Leopold (1961) has recognised 4 types of senescence patterns in whole plant (Fig17.41) which are as follows:
1. Overall Senescence:
This type of senescence occurs in annuals where whole of the plant is affected and dies.
2. Top Senescence:
This is represented by perennial herbs where senescence occurs only in the above ground parts, the root system and underground system remaining viable.
3. Deciduous Senescence:
This type of senescence is less drastic and takes place in woody deciduous plants. Here senescence occurs in all the leaves simultaneously but the bulk of the stem and root system remains alive.
4. Progressive Senescence:
This is characterized by gradual progression of senescence and death of leaves from the base upwards as the plant grows. (The senescence of the entire plant after a single reproductive cycle is also known as monocarpic senescence) Senescence can best be studied in leaves or similar other organs of plants e.g., cotyledons, sepals, petals etc. or cell organelles like isolated chloroplasts.
i. Senescing cells and tissues are metabolically very active and an ordered series of cytological and biochemical events occur during senescence.
ii. Senescence is characterised by increased respiration, declining photosynthesis and an orderly disintegration of macromolecules.
iii. At the cellular level, chloroplasts are the first organelles to be disintegrated. Nuclei remain structurally and functionally intact until the last stage of senescence. Meanwhile, other cell organelles and bio-membranes also gradually deteriorate.
iv. Expression of senescence down-regulated genes (SDGs) decreases. Such genes encode proteins in photosynthesis and other biosynthetic processes. Concentration of growth promoting hormones especially cytokinins decline.
v. Expression of senescence associated genes (SAGs) increases. Such genes encode hydrolytic enzymes such as proteases, ribonucleases and lipases as well as enzymes involved in biosynthesis of deteriorative hormones such as abscisic acid (ABA) and ethylene.
vi. Some of the SAGs have secondary functions in senescence that are useful to plant. These genes encode enzymes that are involved in conversion and remobilization of nutrients and substrates from senescing tissues and their reallocation to other parts of the plant that survive (i.e., not senescing).

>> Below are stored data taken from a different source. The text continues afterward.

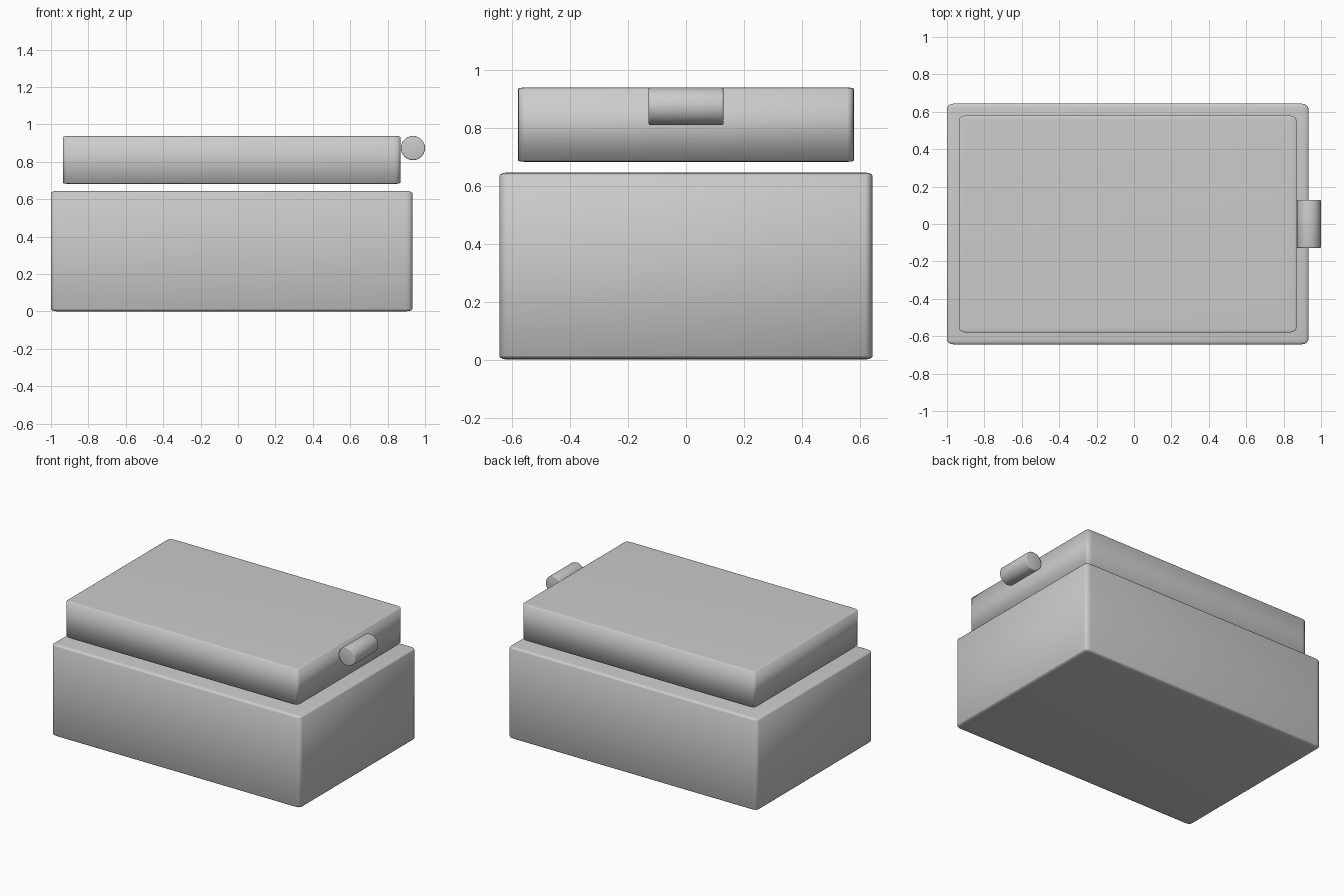
import bpy
import math

if "Cube" in bpy.data.objects:
    bpy.data.objects.remove(bpy.data.objects["Cube"])


def soften(obj, width):
    bevel = obj.modifiers.new("soft_edges", 'BEVEL')
    bevel.width = width
    bevel.segments = 3
    bevel.limit_method = 'ANGLE'
    bevel.angle_limit = math.radians(40)
    bpy.ops.object.shade_smooth()


def box(name, x, y, z):
    # The bevel runs before object scale, so edges round in proportion to each axis
    bpy.ops.mesh.primitive_cube_add(size=1, location=[(a + b) / 2 for a, b in (x, y, z)])
    obj = bpy.context.object
    obj.name = name
    obj.scale = [b - a for a, b in (x, y, z)]
    soften(obj, 0.02)
    return obj


# Main box body
box("box_body", (-1.0, 0.932), (-0.644, 0.644), (0.0, 0.645))

# Lid hovering just above the body
box("lid", (-0.936, 0.868), (-0.58, 0.58), (0.682, 0.938))

# Round latch on the right side of the lid
bpy.ops.mesh.primitive_cylinder_add(vertices=32, radius=0.0645, depth=0.258,
                                    location=(0.9355, 0, 0.8735),
                                    rotation=(math.pi / 2, 0, 0))
latch = bpy.context.object
latch.name = "latch"
soften(latch, 0.006)
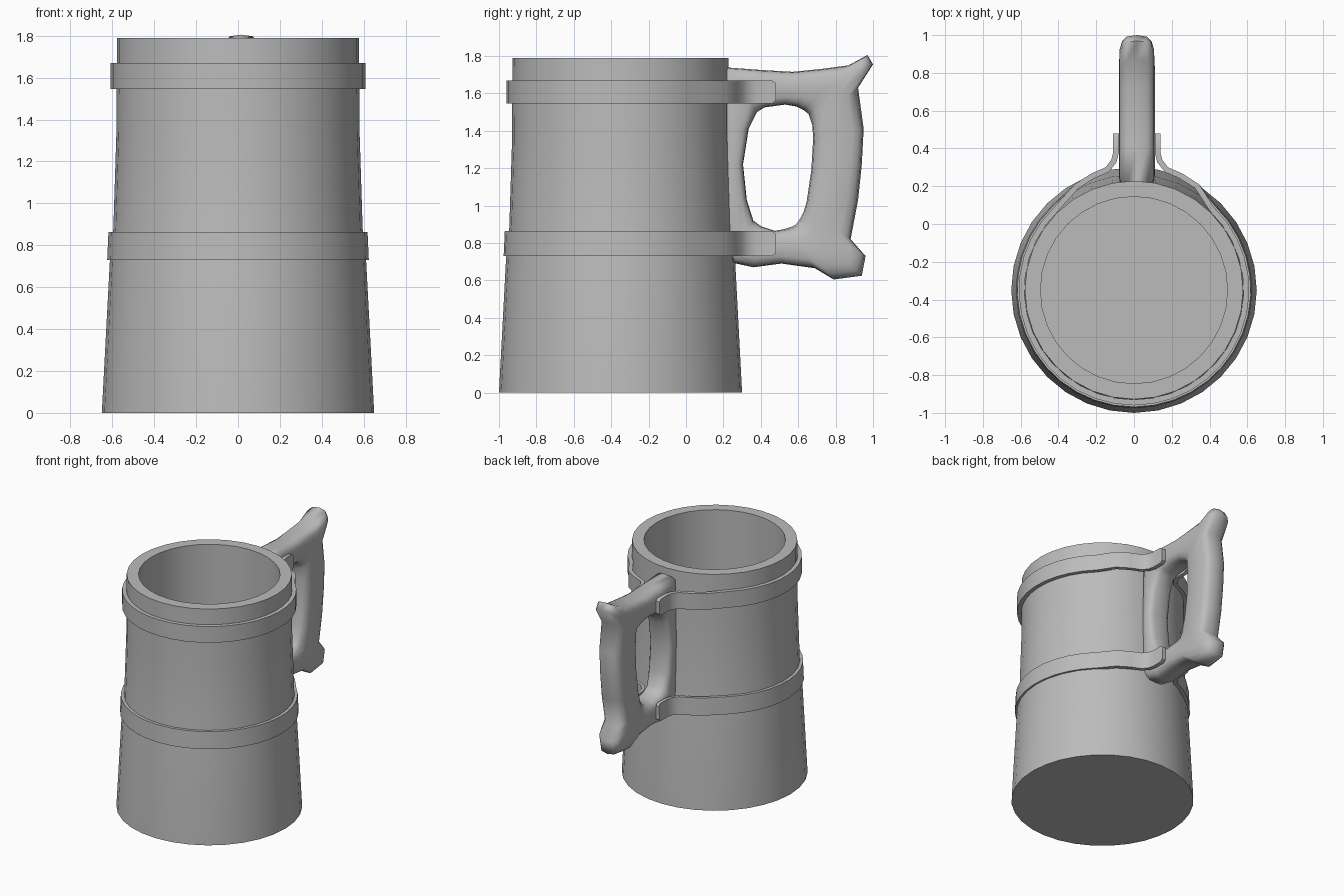
import bpy
import bmesh
from math import sin, cos, radians, pi
from mathutils import Vector

cube = bpy.data.objects.get("Cube")
if cube:
    bpy.data.objects.remove(cube, do_unlink=True)

CENTRE_Y = -0.35   # axis of the mug body
GRIP_X = 0.015     # middle plane of the handle

grey = bpy.data.materials.new("plain grey")
grey.use_nodes = True
grey.diffuse_color = (0.5, 0.5, 0.5, 1)
grey.node_tree.nodes["Principled BSDF"].inputs["Base Color"].default_value = grey.diffuse_color


def finish(name, bm, angle):
    """Turn a bmesh into a smooth shaded object."""
    bmesh.ops.recalc_face_normals(bm, faces=bm.faces)
    mesh = bpy.data.meshes.new(name)
    bm.to_mesh(mesh)
    bm.free()
    mesh.materials.append(grey)
    obj = bpy.data.objects.new(name, mesh)
    bpy.context.collection.objects.link(obj)
    bpy.ops.object.select_all(action="DESELECT")
    obj.select_set(True)
    bpy.context.view_layer.objects.active = obj
    bpy.ops.object.shade_smooth_by_angle(angle=radians(angle))
    return obj


def loft(bm, rings, closed):
    """Skin a row of closed sections; cap the ends unless the row is closed."""
    loops = [[bm.verts.new(p) for p in ring] for ring in rings]
    pairs = list(zip(loops, loops[1:]))
    if closed:
        pairs.append((loops[-1], loops[0]))
    else:
        bm.faces.new(loops[0])
        bm.faces.new(loops[-1])
    for a, b in pairs:
        for i in range(len(a)):
            j = (i + 1) % len(a)
            bm.faces.new((a[i], a[j], b[j], b[i]))


# Hollow body: outer wall, rim, inner wall and floor
SIDES = 32
profile = [(0.65, 0), (0.612, 0.72), (0.595, 0.88), (0.58, 1.35),
           (0.578, 1.79), (0.495, 1.79), (0.495, 0.12)]
bm = bmesh.new()
loft(bm, [[(r * cos(2 * pi * i / SIDES), CENTRE_Y + r * sin(2 * pi * i / SIDES), z)
           for i in range(SIDES)] for r, z in profile], False)
finish("mug_body", bm, 30)


# Straps that wrap the body and clamp the handle with two flaps
def strap(name, radius, low, high, taper):
    flap = [(0.125, 0.48), (0.125, 0.46), (0.125, 0.38), (0.135, 0.34),
            (0.165, 0.30), (0.24, 0.268), (0.33, 0.21)]
    arc = [radians(46 - 272 * i / 28) for i in range(29)]
    path = [Vector((x + GRIP_X, y)) for x, y in flap]
    path += [Vector((radius * cos(a), CENTRE_Y + radius * sin(a))) for a in arc]
    path += [Vector((GRIP_X - x, y)) for x, y in reversed(flap)]
    last = len(path) - 1
    rings = []
    for i, p in enumerate(path):
        t = (path[min(i + 1, last)] - path[max(i - 1, 0)]).normalized()
        n = Vector((-t.y, t.x))
        trim = 0.015 if i in (0, last) else 0
        inner, upper = p - n * 0.03, p - n * taper
        rings.append([(*p, low + trim), (*upper, high - trim),
                      (*inner, high - trim), (*inner, low + trim)])
    bm = bmesh.new()
    loft(bm, rings, False)
    return finish(name, bm, 50)


strap("upper_strap", 0.61, 1.545, 1.67, 0)
strap("lower_strap", 0.625, 0.73, 0.863, 0.006)

# Handle: pairs of outer and hole outline points (y, z), joined by rounded sections
outline = [
    ((0.20, 1.74), (0.38, 1.50)), ((0.40, 1.725), (0.42, 1.525)),
    ((0.57, 1.715), (0.53, 1.54)), ((0.72, 1.73), (0.59, 1.53)),
    ((0.87, 1.75), (0.63, 1.51)), ((0.97, 1.805), (0.655, 1.49)),
    ((1.0, 1.755), (0.665, 1.46)), ((0.92, 1.63), (0.675, 1.43)),
    ((0.95, 1.41), (0.68, 1.36)), ((0.94, 1.22), (0.67, 1.19)),
    ((0.92, 1.03), (0.645, 1.02)), ((0.88, 0.82), (0.63, 0.97)),
    ((0.96, 0.73), (0.61, 0.93)), ((0.94, 0.625), (0.59, 0.90)),
    ((0.79, 0.605), (0.56, 0.885)), ((0.69, 0.665), (0.53, 0.875)),
    ((0.51, 0.69), (0.475, 0.865)), ((0.36, 0.67), (0.40, 0.89)),
    ((0.20, 0.705), (0.36, 0.92)), ((0.20, 1.03), (0.325, 1.03)),
    ((0.20, 1.22), (0.305, 1.22)), ((0.20, 1.41), (0.335, 1.41)),
]


def rounded(value, power=0.6):
    return abs(value) ** power * (1 if value > 0 else -1)


STEPS = 16
rings = []
for outer, hole in outline:
    outer, hole = Vector(outer), Vector(hole)
    middle, reach = (outer + hole) / 2, (outer - hole) / 2
    ring = []
    for k in range(STEPS):
        a = 2 * pi * k / STEPS
        p = middle + reach * rounded(cos(a))
        ring.append((GRIP_X + 0.095 * rounded(sin(a)), p.x, p.y))
    rings.append(ring)
bm = bmesh.new()
loft(bm, rings, True)
finish("handle", bm, 80)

vii. Brilliant Colours are developed in leaves of many plants during senescence.
viii. This is due to degradation of chlorophylls, resulting in unmasking of more stable carotenoid pigments.
ix. Towards the end of senescence, the cells and tissues also lose respiratory control.
Several environmental factors especially those which suppress normal plant growth also tend to enhance the rate of senescence. These are deficiency of soil nutrients, high temperatures, water deficit, darkness etc. In many plants on the other hand, removal of flowers, fruits and vegetative growing points can markedly delay the senescence of leaves. The role of externally supplied cytokinins in delaying senescence especially in detached plant parts is also well established.